Report: Trauma Work in Connecticut Must Continue


Many services for children and families in Connecticut incorporate trauma-informed care, but more needs to be done to improve outcomes for children, according to a new report from the Child Health and Development Institute of Connecticut.

The group recommended expanding trauma screening and access to evidence-based care, developing a statewide plan to address trauma and including trauma-informed care training for all professionals who work with children.

Trauma can have lifelong adverse effects on children’s emotional and physical well-being. It has been linked to developmental delays, behavioral health problems and difficulties in school and is associated with chronic health issues such as diabetes and emphysema, according to the report.

Jason Lang, a clinical psychologist and co-author of the report, said too many children are suffering in silence. The outcomes associated with trauma should be a call to act as urgently as if a toxic chemical or disease were harming children, he said.

“It’s a concern that’s not talked about as much as it could be,” he said.

Since 2007, more than 50,000 children in Connecticut have been screened for exposure to trauma, the report said. That leaves nearly 800,000 children who have not.

In addition, more than 8,600 professionals in the state have been trained in trauma-informed care and more than 8,700 children have received trauma-focused, evidence-based care.

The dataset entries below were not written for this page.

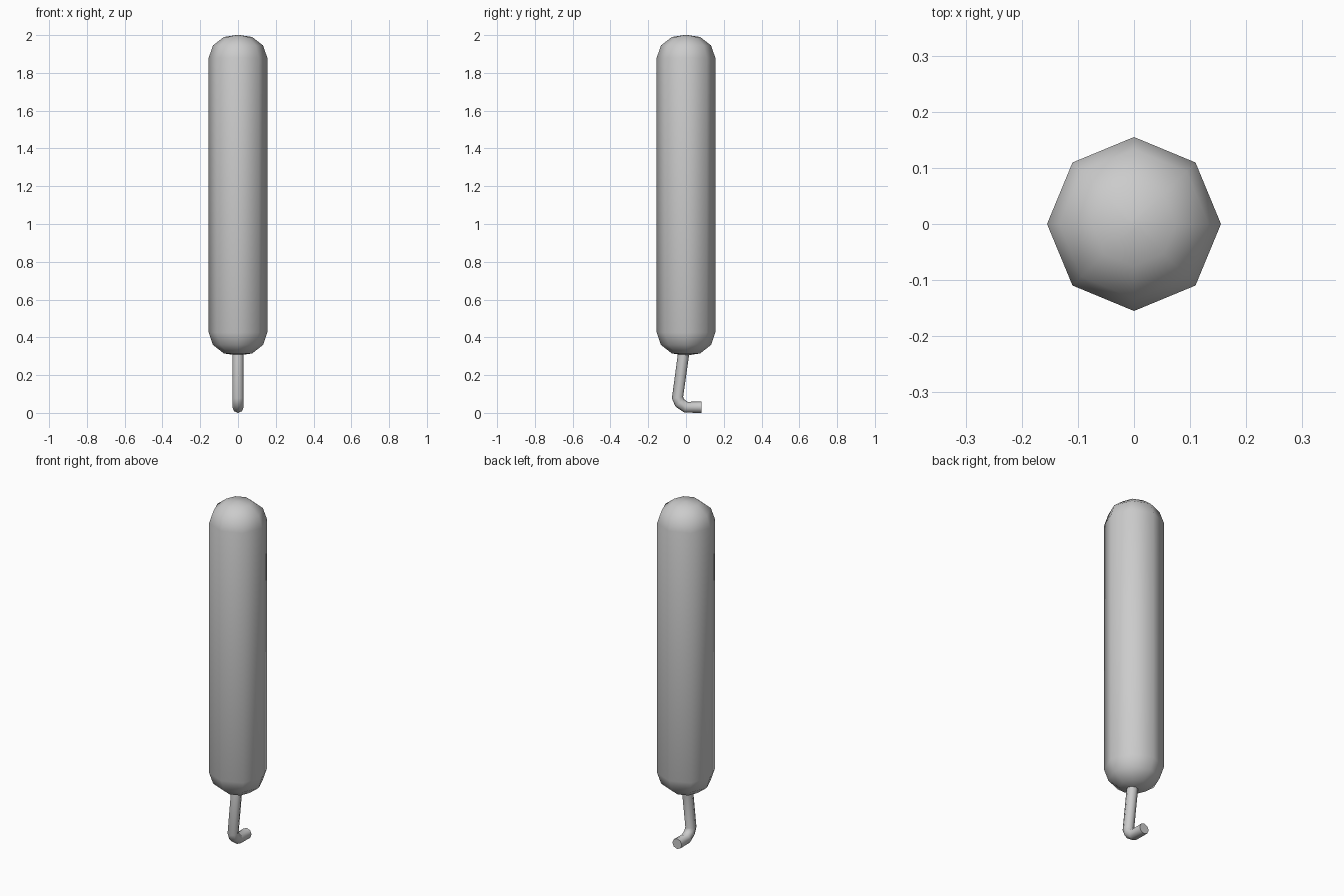
import bpy, bmesh, math
from mathutils import Vector

if "Cube" in bpy.data.objects:
    bpy.data.objects.remove(bpy.data.objects["Cube"])


def make_object(name, rings, sharp_angle):
    """Skin a list of equal rings and cap both ends."""
    bm = bmesh.new()
    loops = [[bm.verts.new(p) for p in ring] for ring in rings]
    n = len(loops[0])
    for a, b in zip(loops, loops[1:]):
        for i in range(n):
            j = (i + 1) % n
            bm.faces.new((a[i], a[j], b[j], b[i]))
    bm.faces.new(loops[0])
    bm.faces.new(loops[-1])
    bmesh.ops.recalc_face_normals(bm, faces=bm.faces)
    mesh = bpy.data.meshes.new(name)
    bm.to_mesh(mesh)
    bm.free()
    obj = bpy.data.objects.new(name, mesh)
    bpy.context.collection.objects.link(obj)
    bpy.ops.object.select_all(action='DESELECT')
    obj.select_set(True)
    bpy.context.view_layer.objects.active = obj
    bpy.ops.object.shade_smooth_by_angle(angle=math.radians(sharp_angle))
    return obj


SIDES = 8
angles = [math.tau * i / SIDES for i in range(SIDES)]

# Rounded eight-sided roller sleeve
half = [(0.01, 0.0), (0.075, 0.01), (0.133, 0.055), (0.155, 0.12)]
profile = [(r, 0.305 + d) for r, d in half] + [(r, 2.0 - d) for r, d in reversed(half)]
make_object("padded_body",
            [[(r * math.cos(a), r * math.sin(a), z) for a in angles] for r, z in profile], 60)

# Bent rod under the body, swept in the y-z plane
path = [Vector(p) for p in ((0, -0.008, 0.35), (0, -0.045, 0.083), (0, -0.033, 0.055),
                            (0, 0.0, 0.032), (0, 0.082, 0.032))]
radius = 0.03
rings = []
for i, p in enumerate(path):
    before = (p - path[i - 1]).normalized() if i > 0 else Vector()
    after = (path[i + 1] - p).normalized() if i < len(path) - 1 else Vector()
    t = (before + after).normalized()
    side = Vector((1, 0, 0))
    up = t.cross(side)
    rings.append([p + radius * (math.cos(a) * side + math.sin(a) * up) for a in angles])
# Keep the foot exactly on the ground
low = min(v.z for ring in rings for v in ring)
rings = [[v - Vector((0, 0, low)) for v in ring] for ring in rings]
make_object("bent_rod", rings, 60)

The report looked at four areas of a trauma-informed system: workforce development, practice changes and use of evidence-based practices, screening and collaboration.

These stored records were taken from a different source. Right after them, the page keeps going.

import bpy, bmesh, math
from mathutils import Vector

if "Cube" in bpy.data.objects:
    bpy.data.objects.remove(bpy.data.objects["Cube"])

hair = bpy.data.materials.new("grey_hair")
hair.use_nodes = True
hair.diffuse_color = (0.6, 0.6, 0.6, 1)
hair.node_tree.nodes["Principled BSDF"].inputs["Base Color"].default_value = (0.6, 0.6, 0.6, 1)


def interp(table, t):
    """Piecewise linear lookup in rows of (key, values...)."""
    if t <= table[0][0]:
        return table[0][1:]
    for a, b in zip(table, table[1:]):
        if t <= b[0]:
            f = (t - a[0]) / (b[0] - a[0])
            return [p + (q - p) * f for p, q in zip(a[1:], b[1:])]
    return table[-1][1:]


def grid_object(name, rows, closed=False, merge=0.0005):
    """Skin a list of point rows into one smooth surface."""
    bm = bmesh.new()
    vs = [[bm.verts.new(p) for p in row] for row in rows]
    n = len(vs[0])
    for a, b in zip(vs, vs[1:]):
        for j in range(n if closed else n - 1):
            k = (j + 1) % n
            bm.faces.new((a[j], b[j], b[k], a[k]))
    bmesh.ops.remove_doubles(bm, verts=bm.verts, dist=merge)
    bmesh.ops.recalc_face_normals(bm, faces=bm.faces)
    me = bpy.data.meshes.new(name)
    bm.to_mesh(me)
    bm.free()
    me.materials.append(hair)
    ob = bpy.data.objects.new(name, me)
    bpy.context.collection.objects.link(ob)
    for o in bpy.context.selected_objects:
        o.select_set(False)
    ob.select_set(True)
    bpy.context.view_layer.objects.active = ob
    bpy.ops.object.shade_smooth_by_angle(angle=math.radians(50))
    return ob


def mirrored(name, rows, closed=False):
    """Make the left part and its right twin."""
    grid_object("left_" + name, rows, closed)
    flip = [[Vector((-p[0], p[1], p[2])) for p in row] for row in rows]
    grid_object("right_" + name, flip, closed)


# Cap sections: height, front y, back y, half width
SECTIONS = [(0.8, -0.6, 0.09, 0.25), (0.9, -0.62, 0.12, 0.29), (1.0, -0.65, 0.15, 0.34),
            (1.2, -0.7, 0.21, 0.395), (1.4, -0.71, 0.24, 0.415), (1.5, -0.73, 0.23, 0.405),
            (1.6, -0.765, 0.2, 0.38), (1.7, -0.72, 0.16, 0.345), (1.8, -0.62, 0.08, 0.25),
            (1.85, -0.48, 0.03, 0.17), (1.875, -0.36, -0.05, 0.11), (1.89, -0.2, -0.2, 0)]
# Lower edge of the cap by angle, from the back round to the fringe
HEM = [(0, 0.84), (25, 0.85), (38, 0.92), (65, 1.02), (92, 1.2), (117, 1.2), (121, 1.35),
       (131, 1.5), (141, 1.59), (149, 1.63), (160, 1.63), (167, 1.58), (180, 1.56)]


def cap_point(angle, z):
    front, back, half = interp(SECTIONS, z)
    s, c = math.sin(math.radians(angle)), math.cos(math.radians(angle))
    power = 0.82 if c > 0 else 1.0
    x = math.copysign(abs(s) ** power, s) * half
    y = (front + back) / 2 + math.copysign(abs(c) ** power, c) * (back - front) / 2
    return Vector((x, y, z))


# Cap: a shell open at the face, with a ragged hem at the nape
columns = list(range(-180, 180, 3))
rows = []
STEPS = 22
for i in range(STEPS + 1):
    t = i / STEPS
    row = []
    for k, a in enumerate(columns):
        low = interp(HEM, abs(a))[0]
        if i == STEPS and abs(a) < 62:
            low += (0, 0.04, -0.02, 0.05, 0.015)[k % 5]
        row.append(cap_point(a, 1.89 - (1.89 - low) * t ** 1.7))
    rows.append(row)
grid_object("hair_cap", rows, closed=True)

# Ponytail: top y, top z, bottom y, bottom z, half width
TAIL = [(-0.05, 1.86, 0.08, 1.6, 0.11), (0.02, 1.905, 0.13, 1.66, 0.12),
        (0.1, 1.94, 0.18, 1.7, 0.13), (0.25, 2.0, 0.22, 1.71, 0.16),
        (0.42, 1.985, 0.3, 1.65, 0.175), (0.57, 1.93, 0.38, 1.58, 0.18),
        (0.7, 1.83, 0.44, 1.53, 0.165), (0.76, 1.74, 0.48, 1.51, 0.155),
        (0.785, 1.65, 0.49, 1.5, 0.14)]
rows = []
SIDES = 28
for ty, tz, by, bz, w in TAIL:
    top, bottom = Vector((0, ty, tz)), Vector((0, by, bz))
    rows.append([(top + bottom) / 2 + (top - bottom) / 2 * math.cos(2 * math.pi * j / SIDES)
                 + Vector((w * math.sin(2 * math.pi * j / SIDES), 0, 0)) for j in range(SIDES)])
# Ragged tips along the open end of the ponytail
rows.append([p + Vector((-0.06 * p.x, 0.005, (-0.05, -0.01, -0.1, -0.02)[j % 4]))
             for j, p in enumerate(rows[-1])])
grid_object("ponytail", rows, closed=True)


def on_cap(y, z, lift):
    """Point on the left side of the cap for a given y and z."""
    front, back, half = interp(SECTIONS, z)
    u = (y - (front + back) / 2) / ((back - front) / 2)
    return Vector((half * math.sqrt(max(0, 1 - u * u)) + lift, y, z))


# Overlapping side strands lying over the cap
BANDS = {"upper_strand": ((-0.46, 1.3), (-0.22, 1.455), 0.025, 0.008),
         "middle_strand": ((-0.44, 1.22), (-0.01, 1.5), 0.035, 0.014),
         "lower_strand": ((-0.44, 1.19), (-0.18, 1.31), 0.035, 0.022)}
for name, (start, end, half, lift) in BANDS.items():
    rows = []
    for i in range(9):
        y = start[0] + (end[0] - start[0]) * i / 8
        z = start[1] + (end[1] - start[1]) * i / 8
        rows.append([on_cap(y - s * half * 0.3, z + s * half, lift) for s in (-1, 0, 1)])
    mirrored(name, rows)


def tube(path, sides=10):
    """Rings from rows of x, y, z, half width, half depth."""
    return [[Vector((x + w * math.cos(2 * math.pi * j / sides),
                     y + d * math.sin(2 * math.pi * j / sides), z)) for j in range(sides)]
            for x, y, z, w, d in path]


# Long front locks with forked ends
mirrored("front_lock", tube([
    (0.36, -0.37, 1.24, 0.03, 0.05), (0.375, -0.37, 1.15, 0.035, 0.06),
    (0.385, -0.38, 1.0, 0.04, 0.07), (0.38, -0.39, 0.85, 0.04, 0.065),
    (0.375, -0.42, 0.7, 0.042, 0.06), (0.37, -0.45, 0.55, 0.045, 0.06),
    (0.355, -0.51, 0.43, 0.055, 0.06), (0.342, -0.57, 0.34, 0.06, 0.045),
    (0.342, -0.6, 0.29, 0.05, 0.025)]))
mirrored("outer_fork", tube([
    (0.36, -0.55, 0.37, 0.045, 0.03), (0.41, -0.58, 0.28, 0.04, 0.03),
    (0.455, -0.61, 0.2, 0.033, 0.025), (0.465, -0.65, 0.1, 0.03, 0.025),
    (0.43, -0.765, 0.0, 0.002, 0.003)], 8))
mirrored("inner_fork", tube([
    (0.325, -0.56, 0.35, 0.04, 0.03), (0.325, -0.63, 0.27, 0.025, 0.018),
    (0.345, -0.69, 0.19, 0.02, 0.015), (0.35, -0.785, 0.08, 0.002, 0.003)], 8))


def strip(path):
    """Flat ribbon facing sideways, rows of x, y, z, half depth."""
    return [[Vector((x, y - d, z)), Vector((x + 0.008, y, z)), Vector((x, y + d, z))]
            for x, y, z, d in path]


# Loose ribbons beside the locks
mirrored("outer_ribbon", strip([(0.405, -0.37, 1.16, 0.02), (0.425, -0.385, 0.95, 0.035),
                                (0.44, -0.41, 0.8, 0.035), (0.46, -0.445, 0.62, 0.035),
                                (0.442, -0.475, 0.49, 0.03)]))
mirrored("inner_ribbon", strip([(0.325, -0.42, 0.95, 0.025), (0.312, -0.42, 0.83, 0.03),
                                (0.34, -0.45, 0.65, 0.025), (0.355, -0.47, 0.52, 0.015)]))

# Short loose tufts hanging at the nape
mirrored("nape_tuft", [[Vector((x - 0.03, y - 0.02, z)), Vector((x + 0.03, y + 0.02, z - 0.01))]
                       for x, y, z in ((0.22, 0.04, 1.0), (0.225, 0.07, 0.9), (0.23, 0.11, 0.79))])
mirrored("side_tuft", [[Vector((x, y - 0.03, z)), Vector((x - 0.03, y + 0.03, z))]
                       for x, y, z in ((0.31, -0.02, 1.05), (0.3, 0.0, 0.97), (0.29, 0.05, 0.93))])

Each area includes a checklist that other states or cities could use to see how they can improve. The report also includes specific recommendations for how Connecticut can improve in those areas.

More related articles: 

Juvenile Jails Adopting ACE- and Trauma-Informed Practices

Connecticut Concerns about Youth Incarceration Mirror National Debate

Girls in Justice System Often Traumatized Victims of Abuse

Published by

Sarah Barr

Washington, D.C., correspondent